● PROBLEM STATEMENT
Reproduce the records exactly, beginning with their first line and ending with the line that contains "me = bpy.data.meshes.new(name)", and output nothing more.

Data records
--- --- ---

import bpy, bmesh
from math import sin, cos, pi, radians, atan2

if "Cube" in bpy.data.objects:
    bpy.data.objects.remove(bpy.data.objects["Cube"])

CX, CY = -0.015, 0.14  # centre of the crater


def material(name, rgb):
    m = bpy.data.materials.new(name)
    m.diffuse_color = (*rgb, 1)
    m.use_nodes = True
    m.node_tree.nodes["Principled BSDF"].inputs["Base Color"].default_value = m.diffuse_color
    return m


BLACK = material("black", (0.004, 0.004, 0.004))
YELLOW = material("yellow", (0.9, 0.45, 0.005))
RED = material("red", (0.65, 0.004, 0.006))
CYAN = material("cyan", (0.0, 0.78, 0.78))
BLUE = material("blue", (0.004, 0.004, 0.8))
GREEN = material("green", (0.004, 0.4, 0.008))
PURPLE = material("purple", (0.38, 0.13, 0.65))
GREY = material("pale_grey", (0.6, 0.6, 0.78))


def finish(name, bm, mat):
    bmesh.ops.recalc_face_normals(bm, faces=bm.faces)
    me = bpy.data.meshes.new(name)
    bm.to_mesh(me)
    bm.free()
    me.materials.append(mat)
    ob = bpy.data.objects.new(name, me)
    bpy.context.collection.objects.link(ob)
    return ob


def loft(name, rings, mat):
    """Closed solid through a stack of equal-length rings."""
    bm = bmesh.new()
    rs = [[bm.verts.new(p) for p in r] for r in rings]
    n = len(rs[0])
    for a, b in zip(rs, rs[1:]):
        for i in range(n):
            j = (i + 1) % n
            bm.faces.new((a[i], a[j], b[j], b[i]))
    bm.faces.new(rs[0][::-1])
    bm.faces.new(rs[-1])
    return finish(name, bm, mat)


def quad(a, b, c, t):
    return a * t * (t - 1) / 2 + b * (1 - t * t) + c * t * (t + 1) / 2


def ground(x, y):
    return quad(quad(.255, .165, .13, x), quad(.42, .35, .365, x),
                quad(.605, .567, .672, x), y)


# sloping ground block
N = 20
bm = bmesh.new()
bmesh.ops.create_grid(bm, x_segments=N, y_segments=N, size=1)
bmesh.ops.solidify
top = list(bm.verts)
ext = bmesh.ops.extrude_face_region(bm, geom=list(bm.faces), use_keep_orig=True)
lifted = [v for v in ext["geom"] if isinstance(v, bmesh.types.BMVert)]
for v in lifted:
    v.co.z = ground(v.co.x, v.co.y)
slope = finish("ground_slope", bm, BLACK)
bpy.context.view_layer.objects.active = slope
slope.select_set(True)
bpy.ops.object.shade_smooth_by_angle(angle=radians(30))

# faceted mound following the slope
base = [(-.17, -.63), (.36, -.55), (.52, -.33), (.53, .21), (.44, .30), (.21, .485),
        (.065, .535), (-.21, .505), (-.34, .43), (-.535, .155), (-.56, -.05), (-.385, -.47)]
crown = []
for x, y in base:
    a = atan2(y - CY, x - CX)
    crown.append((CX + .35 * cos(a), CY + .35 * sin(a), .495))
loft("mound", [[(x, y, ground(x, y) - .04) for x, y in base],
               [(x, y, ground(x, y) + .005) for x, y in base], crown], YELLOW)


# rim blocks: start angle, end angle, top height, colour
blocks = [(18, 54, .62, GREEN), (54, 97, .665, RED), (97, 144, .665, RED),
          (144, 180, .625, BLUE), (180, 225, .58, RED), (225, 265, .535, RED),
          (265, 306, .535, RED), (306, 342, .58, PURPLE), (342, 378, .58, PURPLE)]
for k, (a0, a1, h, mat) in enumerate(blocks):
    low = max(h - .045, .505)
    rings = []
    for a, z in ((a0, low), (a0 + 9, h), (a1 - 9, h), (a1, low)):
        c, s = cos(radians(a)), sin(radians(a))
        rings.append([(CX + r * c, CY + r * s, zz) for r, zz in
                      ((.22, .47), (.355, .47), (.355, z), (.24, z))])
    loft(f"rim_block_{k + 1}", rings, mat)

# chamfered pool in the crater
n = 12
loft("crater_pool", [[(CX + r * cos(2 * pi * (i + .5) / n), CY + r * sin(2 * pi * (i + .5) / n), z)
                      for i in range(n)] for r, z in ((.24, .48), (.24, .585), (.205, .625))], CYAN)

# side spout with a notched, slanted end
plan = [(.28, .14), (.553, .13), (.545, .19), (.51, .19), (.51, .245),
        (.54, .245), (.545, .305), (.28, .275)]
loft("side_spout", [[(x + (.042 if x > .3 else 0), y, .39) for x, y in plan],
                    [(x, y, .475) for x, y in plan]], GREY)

--- --- ---

● ANSWER TO THIS EXERCISE
import bpy, bmesh
from math import sin, cos, pi, radians, atan2

if "Cube" in bpy.data.objects:
    bpy.data.objects.remove(bpy.data.objects["Cube"])

CX, CY = -0.015, 0.14  # centre of the crater


def material(name, rgb):
    m = bpy.data.materials.new(name)
    m.diffuse_color = (*rgb, 1)
    m.use_nodes = True
    m.node_tree.nodes["Principled BSDF"].inputs["Base Color"].default_value = m.diffuse_color
    return m


BLACK = material("black", (0.004, 0.004, 0.004))
YELLOW = material("yellow", (0.9, 0.45, 0.005))
RED = material("red", (0.65, 0.004, 0.006))
CYAN = material("cyan", (0.0, 0.78, 0.78))
BLUE = material("blue", (0.004, 0.004, 0.8))
GREEN = material("green", (0.004, 0.4, 0.008))
PURPLE = material("purple", (0.38, 0.13, 0.65))
GREY = material("pale_grey", (0.6, 0.6, 0.78))


def finish(name, bm, mat):
    bmesh.ops.recalc_face_normals(bm, faces=bm.faces)
    me = bpy.data.meshes.new(name)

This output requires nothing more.